Country Garden fails to make bond payments amid China property concerns

Country Garden fails to make bond payments amid China property concerns

Country Garden Faces Repayment Troubles, Adding to China’s Property Sector Crisis

Country Garden

In the midst of China’s ongoing property sector crisis, Country Garden, the largest privately owned developer in the country, recently confirmed market fears that it is facing repayment troubles. On August 6, the company failed to make a $22.5 million payment for two dollar bond coupons, raising concerns about its financial stability.

The bonds in question are notes due in February 2026 and August 2030, and both payments have a grace period of 30 days. This default by Country Garden adds to a string of debt defaults seen in China’s giant property sector since late 2021. The sector has been struggling with cash-squeezed developers, with China Evergrande Group, the world’s most indebted property developer, at the epicenter of the crisis.

Country Garden, which had total liabilities of 1.4 trillion yuan ($194 billion) at the end of 2022, has significant exposure in lower-tier cities. The company stated that it is actively working on improving its capital arrangements to ensure the legal rights of its creditors. However, it acknowledged that its usable cash had declined, reflecting “periodic liquidity stress” caused by a deterioration in the sales and refinancing environment, as well as the impact of various fund regulations.

Despite its efforts to weather these “unprecedented difficulties,” Country Garden’s shares listed in Hong Kong plummeted 14.4%, experiencing their biggest daily drop since December. Additionally, most of its dollar bonds sank to below 10 cents on the dollar, indicating the market’s lack of confidence in the company.

Analysts have pointed out that the fact that Country Garden is struggling with an interest payment, rather than a full bond principal repayment, reveals its extremely tight liquidity situation. This event could have a negative spillover effect on the sector, particularly affecting investor sentiment towards other privately-run developers that are still afloat, according to CreditSight analyst Nicholas Chen.

The volatility of property shares in recent weeks has been largely driven by contagion worries, sparked by liquidity concerns over Country Garden’s financial woes. State-backed Sino-Ocean Group’s efforts to extend bond payments have also contributed to apprehension among investors. As a result, market participants are closely watching policymakers for more drastic support measures for the troubled sector.

Country Garden’s contracted sales have already dropped 30% to 128.8 billion yuan in the first six months of this year, reflecting the accelerating decline in the broader property sector.
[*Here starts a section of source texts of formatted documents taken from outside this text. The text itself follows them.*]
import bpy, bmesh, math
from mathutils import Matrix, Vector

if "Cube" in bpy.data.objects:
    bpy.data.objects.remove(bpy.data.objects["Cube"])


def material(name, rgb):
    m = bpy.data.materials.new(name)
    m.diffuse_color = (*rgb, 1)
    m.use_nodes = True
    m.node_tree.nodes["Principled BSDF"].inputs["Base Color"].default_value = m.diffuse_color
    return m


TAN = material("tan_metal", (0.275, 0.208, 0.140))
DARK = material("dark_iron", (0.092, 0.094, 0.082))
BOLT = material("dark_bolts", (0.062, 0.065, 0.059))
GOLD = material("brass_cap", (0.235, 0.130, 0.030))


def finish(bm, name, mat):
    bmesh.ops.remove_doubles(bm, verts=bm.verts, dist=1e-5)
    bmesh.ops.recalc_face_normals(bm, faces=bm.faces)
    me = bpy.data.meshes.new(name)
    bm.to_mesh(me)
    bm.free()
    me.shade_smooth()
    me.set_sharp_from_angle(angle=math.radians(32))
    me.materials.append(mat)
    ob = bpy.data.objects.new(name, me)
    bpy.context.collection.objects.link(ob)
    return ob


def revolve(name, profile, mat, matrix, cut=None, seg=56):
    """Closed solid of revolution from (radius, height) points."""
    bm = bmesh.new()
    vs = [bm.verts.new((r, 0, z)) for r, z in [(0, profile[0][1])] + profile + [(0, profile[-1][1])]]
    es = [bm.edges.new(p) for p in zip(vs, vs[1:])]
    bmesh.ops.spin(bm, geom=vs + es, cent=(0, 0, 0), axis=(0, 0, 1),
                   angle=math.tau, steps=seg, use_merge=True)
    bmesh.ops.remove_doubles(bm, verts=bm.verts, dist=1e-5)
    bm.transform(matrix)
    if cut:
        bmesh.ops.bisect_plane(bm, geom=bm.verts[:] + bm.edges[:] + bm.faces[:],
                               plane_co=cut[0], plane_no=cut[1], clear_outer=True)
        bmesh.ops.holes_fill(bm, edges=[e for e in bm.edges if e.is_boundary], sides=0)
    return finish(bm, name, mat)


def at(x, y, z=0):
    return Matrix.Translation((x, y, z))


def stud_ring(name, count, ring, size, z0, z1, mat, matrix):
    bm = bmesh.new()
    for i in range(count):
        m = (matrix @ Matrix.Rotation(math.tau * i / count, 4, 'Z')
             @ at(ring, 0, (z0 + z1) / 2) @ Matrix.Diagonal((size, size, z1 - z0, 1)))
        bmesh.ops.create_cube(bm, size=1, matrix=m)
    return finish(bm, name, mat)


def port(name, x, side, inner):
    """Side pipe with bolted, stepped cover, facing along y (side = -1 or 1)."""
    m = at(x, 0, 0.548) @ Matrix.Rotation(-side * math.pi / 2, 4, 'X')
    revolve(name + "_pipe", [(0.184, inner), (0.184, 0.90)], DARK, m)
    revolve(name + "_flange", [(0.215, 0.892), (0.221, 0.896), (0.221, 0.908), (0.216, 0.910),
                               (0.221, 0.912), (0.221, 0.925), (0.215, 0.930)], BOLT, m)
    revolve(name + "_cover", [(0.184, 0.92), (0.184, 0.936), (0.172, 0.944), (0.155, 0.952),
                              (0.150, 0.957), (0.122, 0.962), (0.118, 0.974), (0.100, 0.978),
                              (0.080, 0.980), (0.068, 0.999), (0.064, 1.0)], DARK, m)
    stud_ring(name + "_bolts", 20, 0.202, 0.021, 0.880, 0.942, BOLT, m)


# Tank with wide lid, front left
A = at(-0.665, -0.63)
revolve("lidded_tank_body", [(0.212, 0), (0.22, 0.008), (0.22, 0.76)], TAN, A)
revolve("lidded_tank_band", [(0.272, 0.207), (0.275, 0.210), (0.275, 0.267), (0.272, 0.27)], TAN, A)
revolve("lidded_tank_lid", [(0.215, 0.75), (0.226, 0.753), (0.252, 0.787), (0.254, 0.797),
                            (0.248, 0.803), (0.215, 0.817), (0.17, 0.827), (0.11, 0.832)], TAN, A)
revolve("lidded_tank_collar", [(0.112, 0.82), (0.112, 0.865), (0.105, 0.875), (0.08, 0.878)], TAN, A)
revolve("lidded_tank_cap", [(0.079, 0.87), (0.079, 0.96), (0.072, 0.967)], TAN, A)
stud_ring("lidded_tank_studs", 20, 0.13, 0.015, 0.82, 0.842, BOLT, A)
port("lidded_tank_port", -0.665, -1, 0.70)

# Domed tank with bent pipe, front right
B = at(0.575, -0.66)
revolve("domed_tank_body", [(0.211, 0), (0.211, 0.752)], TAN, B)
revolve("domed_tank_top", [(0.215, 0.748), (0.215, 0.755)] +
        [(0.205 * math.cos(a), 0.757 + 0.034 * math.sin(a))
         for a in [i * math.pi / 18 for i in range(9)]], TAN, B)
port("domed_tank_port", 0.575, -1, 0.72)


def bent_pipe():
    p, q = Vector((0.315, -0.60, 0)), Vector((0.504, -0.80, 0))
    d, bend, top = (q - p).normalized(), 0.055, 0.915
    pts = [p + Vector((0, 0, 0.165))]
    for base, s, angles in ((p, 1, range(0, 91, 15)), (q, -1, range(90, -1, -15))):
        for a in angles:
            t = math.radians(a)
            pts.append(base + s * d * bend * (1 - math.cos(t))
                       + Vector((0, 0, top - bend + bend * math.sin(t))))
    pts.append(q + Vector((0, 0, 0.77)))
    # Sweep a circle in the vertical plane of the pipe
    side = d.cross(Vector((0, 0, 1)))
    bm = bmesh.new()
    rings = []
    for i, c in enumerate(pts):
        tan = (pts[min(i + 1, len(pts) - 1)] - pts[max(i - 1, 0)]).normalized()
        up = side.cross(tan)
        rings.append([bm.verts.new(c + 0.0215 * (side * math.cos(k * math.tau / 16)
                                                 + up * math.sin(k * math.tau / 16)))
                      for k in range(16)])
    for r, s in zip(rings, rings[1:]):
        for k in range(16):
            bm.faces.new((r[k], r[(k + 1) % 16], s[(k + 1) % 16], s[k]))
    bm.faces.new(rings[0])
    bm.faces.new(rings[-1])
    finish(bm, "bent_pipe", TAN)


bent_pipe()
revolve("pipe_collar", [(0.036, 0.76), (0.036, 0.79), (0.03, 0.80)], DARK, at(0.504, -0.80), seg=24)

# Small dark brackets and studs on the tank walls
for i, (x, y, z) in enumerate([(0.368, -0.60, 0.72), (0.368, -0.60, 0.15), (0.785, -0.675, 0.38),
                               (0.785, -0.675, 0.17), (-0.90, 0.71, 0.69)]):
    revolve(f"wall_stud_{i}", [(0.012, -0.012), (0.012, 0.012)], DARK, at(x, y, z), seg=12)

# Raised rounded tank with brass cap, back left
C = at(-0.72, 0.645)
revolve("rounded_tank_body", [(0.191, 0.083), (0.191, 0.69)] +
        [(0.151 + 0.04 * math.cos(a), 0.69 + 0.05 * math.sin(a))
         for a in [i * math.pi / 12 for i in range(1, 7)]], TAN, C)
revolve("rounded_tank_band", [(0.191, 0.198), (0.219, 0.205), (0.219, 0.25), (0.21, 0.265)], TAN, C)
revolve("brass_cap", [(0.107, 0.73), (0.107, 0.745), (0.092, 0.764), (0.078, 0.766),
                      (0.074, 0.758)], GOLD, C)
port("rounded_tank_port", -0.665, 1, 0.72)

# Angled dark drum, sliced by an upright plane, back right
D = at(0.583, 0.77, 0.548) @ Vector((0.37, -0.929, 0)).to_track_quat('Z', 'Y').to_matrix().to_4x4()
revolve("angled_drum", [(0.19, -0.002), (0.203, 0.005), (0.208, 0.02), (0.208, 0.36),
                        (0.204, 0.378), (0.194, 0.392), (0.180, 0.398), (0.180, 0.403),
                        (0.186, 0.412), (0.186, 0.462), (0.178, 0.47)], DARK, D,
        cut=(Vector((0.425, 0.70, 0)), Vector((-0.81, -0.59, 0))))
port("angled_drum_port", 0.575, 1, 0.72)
Moody’s downgraded the company’s rating to “B1” last week, highlighting its limited funding access and significant maturing debt in the next 12-18 months.

Looking ahead, Country Garden faces upcoming bond maturities and coupon payments. In September, a 5.8 billion yuan bond is set to mature, along with a 48 million yuan coupon payment and put options on a further 3.4 billion yuan of paper. Offshore, the company has a HK$3 billion ($384.2 million) convertible bond maturing in December and a $1 billion dollar bond in January.

The company’s financial struggles were further highlighted last week when it unexpectedly canceled a $300 million share placement, citing a lack of a final agreement for the deal to proceed. Additionally, Country Garden warned that it would report an unaudited net loss for the six months ending June 30, compared to a net profit of 1,910 million yuan in the previous year.

As the situation with Country Garden unfolds, it adds to the growing challenges in China’s property sector. The Chinese government faces the task of balancing adequate support for the sector while addressing issues of oversupply and excessive debt. The resolution of this crisis will have far-reaching implications for both the country’s economy and global financial markets.

Note: The exchange rates mentioned in this article are accurate as of the time of writing. ($1 = 7.2117 Chinese yuan renminbi; $1 = 7.8088 Hong Kong dollars)